I would like to thank Denison University's R. C. Good Fellowship for the time to research this article. I would also like to thank Eva Revesz for reading and commenting on earlier versions of this essay.
Aesthetics of Violence in Uwe Timm's Rot and Friedrich Christian Delius's Mein Jahr als Mörder1
Article first published online: 5 FEB 2013
© 2013, American Association of Teachers of German
The German Quarterly
Volume 86, Issue 1, pages 43–59, Winter 2013
How to Cite
Baker, G. L. (2013), Aesthetics of Violence in Uwe Timm's Rot and Friedrich Christian Delius's Mein Jahr als Mörder. The German Quarterly, 86: 43–59. doi: 10.1111/gequ.10167
- Issue published online: 5 FEB 2013
- Article first published online: 5 FEB 2013

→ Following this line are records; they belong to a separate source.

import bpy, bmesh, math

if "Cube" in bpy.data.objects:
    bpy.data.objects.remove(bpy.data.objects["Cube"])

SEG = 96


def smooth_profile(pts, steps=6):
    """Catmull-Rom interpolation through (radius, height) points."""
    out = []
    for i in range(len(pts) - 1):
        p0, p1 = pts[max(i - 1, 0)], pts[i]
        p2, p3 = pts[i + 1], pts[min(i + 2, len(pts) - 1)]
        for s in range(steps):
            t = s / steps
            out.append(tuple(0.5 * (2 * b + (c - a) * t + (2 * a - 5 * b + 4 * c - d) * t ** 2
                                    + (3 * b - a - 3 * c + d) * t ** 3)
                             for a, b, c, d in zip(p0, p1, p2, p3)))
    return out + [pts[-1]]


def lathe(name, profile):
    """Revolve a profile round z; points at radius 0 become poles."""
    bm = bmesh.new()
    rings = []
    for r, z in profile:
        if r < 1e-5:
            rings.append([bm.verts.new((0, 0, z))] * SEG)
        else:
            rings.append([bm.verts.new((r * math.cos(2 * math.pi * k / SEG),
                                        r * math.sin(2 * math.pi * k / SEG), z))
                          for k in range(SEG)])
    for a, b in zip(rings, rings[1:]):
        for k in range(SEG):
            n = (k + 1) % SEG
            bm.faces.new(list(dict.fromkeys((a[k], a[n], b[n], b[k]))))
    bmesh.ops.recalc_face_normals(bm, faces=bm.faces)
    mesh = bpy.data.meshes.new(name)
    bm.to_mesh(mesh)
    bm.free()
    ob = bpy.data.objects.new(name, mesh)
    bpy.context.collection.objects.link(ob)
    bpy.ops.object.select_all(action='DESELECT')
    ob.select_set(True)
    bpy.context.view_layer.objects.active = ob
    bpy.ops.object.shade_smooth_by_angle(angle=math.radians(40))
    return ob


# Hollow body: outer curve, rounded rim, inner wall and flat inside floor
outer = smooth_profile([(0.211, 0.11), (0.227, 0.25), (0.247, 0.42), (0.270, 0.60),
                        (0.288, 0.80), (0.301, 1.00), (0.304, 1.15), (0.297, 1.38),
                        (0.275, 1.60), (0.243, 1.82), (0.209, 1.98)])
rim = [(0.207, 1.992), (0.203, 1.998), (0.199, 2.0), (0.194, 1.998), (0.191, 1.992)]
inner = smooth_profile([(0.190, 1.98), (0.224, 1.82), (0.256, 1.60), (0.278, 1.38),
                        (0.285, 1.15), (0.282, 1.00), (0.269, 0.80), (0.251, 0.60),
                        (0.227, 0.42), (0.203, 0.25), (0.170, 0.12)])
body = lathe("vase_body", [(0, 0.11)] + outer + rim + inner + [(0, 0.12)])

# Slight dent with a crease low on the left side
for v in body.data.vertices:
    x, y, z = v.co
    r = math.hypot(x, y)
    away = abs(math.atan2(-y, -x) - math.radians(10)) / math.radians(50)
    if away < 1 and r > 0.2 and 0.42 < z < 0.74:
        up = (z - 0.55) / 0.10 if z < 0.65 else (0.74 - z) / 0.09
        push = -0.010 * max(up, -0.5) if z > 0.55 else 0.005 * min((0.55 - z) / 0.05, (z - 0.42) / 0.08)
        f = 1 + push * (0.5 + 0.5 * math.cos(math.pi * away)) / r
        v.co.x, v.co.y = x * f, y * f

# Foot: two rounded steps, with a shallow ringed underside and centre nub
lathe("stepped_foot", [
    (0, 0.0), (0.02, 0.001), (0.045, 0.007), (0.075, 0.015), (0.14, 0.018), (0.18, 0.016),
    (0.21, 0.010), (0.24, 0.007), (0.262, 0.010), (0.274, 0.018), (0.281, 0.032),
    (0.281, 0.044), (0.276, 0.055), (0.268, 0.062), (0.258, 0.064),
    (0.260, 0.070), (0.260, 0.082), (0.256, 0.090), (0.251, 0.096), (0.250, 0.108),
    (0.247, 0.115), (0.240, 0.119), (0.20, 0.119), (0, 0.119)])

This essay examines how two novels written in the spirit of 1968 incorporate potential violent acts into narrative in ways that reflect the nonviolent principles of Autoren Edition and Hannah Arendt's ideas on the relation between violence and political action. The authors of these novels join art and terror by recounting purely fantasized acts of violence that become aesthetically reified in narrative form. This essay asserts that Timm's Rot and Delius's Mein Jahr als Mörder acknowledge the place of violence in the public realm of politics but displace it to the sphere of aesthetics and narrative in order to grant it a political legitimacy that it otherwise does not possess for peaceful social change.